▶ _Work required_:
Report each line of the data that includes the word "range".
┄┄┄┄┄┄
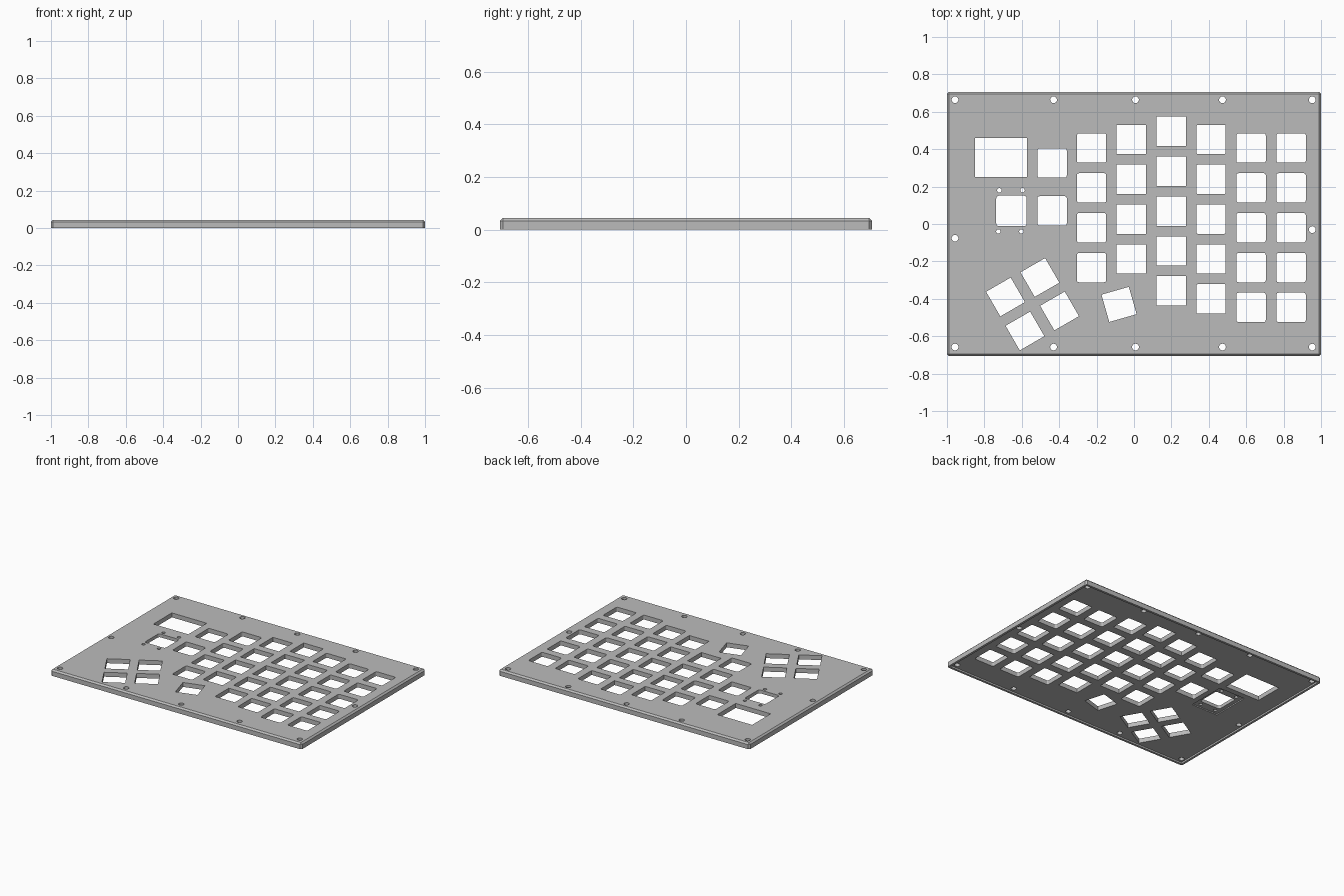
import bpy, bmesh, math
from mathutils import Matrix, Vector

if "Cube" in bpy.data.objects:
    bpy.data.objects.remove(bpy.data.objects["Cube"], do_unlink=True)

WIDTH, DEPTH, HEIGHT = 2.0, 1.414, 0.044
CHAMFER, LIP, RECESS = 0.011, 0.016, 0.012
KEY, PITCH = 0.157, 0.213

grey = bpy.data.materials.new("plate_grey")
grey.use_nodes = True
grey.diffuse_color = (0.5, 0.5, 0.5, 1)
grey.node_tree.nodes["Principled BSDF"].inputs["Base Color"].default_value = (0.5, 0.5, 0.5, 1)


def make_object(name, bm):
    bmesh.ops.recalc_face_normals(bm, faces=bm.faces)
    mesh = bpy.data.meshes.new(name)
    bm.to_mesh(mesh)
    bm.free()
    mesh.materials.append(grey)
    obj = bpy.data.objects.new(name, mesh)
    bpy.context.collection.objects.link(obj)
    return obj


def prism(bm, outline, z0, z1):
    face = bm.faces.new([bm.verts.new((p.x, p.y, z0)) for p in outline])
    top = bmesh.ops.extrude_face_region(bm, geom=[face])["geom"]
    verts = [v for v in top if isinstance(v, bmesh.types.BMVert)]
    bmesh.ops.translate(bm, verts=verts, vec=(0, 0, z1 - z0))


def rectangle(x, y, w, d, angle=0, radius=0):
    """Rectangle outline, optionally turned and with rounded corners."""
    points = []
    turn = Matrix.Rotation(math.radians(angle), 2)
    for i, (sx, sy) in enumerate(((1, 1), (-1, 1), (-1, -1), (1, -1))):
        corner = Vector((sx * (w / 2 - radius), sy * (d / 2 - radius)))
        for step in range(5 if radius else 1):
            a = (i + step / 4) * math.pi / 2
            arc = Vector((math.cos(a), math.sin(a))) * radius
            points.append(turn @ (corner + arc) + Vector((x, y)))
    return points


def circle(x, y, r, sides=24):
    return [Vector((x + r * math.cos(math.tau * i / sides),
                    y + r * math.sin(math.tau * i / sides))) for i in range(sides)]


def cutter(name, outlines, z0, z1):
    bm = bmesh.new()
    for outline in outlines:
        prism(bm, outline, z0, z1)
    obj = make_object(name, bm)
    obj.hide_render = True
    return obj


# Plate body with chamfered upright and top edges
bm = bmesh.new()
prism(bm, rectangle(0, 0, WIDTH, DEPTH), 0, HEIGHT)
edges = [e for e in bm.edges if max(v.co.z for v in e.verts) > HEIGHT / 2]
bmesh.ops.bevel(bm, geom=edges, offset=CHAMFER, segments=1, affect='EDGES')
plate = make_object("keyboard_top_plate", bm)

holes = []
# Staggered key columns: x, top key y, key count, corner radius
columns = ((-0.227, 0.406, 4, 0.011), (-0.015, 0.452, 4, 0), (0.2, 0.495, 5, 0),
           (0.412, 0.452, 5, 0.008), (0.626, 0.406, 5, 0.011), (0.84, 0.406, 5, 0.011))
for x, y, count, radius in columns:
    for row in range(count):
        holes.append(rectangle(x, y - row * PITCH, KEY, KEY, 0, radius))

# Inner keys, thumb cluster and single tilted key
for y in (0.326, 0.07):
    holes.append(rectangle(-0.438, y, KEY, KEY, 0, 0.011))
for x, y in ((-0.687, -0.39), (-0.503, -0.286), (-0.583, -0.572), (-0.398, -0.465)):
    holes.append(rectangle(x, y, 0.152, 0.152, 30))
holes.append(rectangle(-0.08, -0.43, 0.152, 0.152, 16))

# Display window and knob opening with its four pin holes
holes.append(rectangle(-0.711, 0.356, 0.278, 0.21))
holes.append(rectangle(-0.655, 0.07, 0.163, 0.163, 0, 0.015))
for x, y in ((-0.72, 0.18), (-0.596, 0.18), (-0.725, -0.04), (-0.602, -0.04)):
    holes.append(circle(x, y, 0.012, 16))

# Screw holes around the border
for x in (-0.957, -0.43, 0.008, 0.473, 0.953):
    for y in (0.664, -0.658):
        holes.append(circle(x, y, 0.018))
holes += [circle(-0.957, -0.076, 0.018), circle(0.953, -0.03, 0.018)]

# Underside recess, knob board pocket, then the through holes
cutters = [
    cutter("underside_recess", [rectangle(0, 0, WIDTH - 2 * LIP, DEPTH - 2 * LIP)], -0.05, RECESS),
    cutter("knob_board_pocket", [rectangle(-0.66, 0.07, 0.21, 0.28)], -0.04, RECESS + 0.008),
    cutter("through_holes", holes, -0.1, 0.1),
]
for tool in cutters:
    mod = plate.modifiers.new(tool.name, 'BOOLEAN')
    mod.operation = 'DIFFERENCE'
    mod.solver = 'EXACT'
    mod.object = tool

# Bake the cuts and drop the cutters
bpy.context.view_layer.update()
result = bpy.data.meshes.new_from_object(plate.evaluated_get(bpy.context.evaluated_depsgraph_get()))
plate.modifiers.clear()
plate.data = result
result.materials.clear()
result.materials.append(grey)
for poly in result.polygons:
    poly.material_index = 0
for tool in cutters:
    bpy.data.objects.remove(tool, do_unlink=True)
┄┄┄┄┄┄
▶ _Response for this exercise_:
        for step in range(5 if radius else 1):
                    y + r * math.sin(math.tau * i / sides))) for i in range(sides)]
    for row in range(count):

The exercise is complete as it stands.